| ABOUT THIS TASK |
Give back an exact copy of the lines below, from the first through the line with "ob = bpy.data.objects.new(name, me)"; please stop there.

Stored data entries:
+++++

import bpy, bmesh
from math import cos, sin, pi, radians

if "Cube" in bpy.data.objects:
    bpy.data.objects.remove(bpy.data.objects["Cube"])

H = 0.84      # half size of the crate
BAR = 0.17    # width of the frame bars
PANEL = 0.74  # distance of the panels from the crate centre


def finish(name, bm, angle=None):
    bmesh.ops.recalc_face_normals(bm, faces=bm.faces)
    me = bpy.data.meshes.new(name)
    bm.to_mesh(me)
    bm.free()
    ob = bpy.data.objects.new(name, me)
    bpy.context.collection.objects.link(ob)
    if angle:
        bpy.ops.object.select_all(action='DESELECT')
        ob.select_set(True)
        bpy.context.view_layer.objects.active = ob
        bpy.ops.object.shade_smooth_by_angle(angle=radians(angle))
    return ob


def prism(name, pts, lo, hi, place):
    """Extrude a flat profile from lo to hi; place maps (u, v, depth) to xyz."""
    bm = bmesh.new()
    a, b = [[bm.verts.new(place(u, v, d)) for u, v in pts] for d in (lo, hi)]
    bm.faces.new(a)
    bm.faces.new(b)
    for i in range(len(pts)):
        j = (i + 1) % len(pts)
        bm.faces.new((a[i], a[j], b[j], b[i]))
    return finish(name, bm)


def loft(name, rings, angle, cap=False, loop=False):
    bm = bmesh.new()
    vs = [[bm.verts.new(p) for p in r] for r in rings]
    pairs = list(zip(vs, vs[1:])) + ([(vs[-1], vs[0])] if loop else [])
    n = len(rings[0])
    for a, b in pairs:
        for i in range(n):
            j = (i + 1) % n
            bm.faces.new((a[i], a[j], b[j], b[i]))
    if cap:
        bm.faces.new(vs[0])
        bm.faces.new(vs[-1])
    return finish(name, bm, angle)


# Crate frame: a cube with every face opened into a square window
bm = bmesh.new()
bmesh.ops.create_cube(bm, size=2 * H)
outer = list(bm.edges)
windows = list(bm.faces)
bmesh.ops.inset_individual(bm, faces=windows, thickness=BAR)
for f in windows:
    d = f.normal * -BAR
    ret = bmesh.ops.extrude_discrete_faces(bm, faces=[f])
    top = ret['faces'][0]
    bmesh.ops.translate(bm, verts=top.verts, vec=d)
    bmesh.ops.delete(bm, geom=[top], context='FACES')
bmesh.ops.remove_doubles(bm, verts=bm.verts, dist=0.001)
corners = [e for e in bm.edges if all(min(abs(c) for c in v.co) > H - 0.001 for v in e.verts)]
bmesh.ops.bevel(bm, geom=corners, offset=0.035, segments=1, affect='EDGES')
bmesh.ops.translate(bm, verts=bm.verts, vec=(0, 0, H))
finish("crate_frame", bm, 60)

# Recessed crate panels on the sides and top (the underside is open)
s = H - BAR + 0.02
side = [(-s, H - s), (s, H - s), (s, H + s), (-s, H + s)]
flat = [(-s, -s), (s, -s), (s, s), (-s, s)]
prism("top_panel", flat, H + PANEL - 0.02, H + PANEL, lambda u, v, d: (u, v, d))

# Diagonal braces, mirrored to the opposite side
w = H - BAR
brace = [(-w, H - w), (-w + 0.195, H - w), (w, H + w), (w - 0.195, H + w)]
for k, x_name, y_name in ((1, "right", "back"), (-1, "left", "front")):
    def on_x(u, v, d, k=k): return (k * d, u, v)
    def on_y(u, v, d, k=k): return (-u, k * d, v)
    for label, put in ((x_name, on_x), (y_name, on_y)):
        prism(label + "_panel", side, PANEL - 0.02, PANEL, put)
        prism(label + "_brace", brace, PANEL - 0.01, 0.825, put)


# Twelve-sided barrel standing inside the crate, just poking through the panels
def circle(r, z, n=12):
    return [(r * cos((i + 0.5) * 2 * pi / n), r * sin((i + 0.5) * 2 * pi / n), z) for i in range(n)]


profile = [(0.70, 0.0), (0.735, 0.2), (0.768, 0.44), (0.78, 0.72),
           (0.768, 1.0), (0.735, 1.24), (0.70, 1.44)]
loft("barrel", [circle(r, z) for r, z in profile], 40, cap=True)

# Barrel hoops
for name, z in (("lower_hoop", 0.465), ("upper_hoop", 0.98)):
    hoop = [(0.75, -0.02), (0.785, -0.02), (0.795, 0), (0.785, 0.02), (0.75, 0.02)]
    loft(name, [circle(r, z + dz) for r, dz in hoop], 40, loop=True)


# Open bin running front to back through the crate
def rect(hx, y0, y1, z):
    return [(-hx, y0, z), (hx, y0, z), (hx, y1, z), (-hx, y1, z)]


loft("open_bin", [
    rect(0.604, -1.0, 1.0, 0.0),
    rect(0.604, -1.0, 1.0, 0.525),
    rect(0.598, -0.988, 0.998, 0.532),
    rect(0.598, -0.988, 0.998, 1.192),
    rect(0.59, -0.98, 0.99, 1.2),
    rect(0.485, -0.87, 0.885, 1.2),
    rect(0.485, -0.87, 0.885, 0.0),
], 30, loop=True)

+++++

| SOLUTION FOR THIS EXERCISE |
import bpy, bmesh
from math import cos, sin, pi, radians

if "Cube" in bpy.data.objects:
    bpy.data.objects.remove(bpy.data.objects["Cube"])

H = 0.84      # half size of the crate
BAR = 0.17    # width of the frame bars
PANEL = 0.74  # distance of the panels from the crate centre


def finish(name, bm, angle=None):
    bmesh.ops.recalc_face_normals(bm, faces=bm.faces)
    me = bpy.data.meshes.new(name)
    bm.to_mesh(me)
    bm.free()
    ob = bpy.data.objects.new(name, me)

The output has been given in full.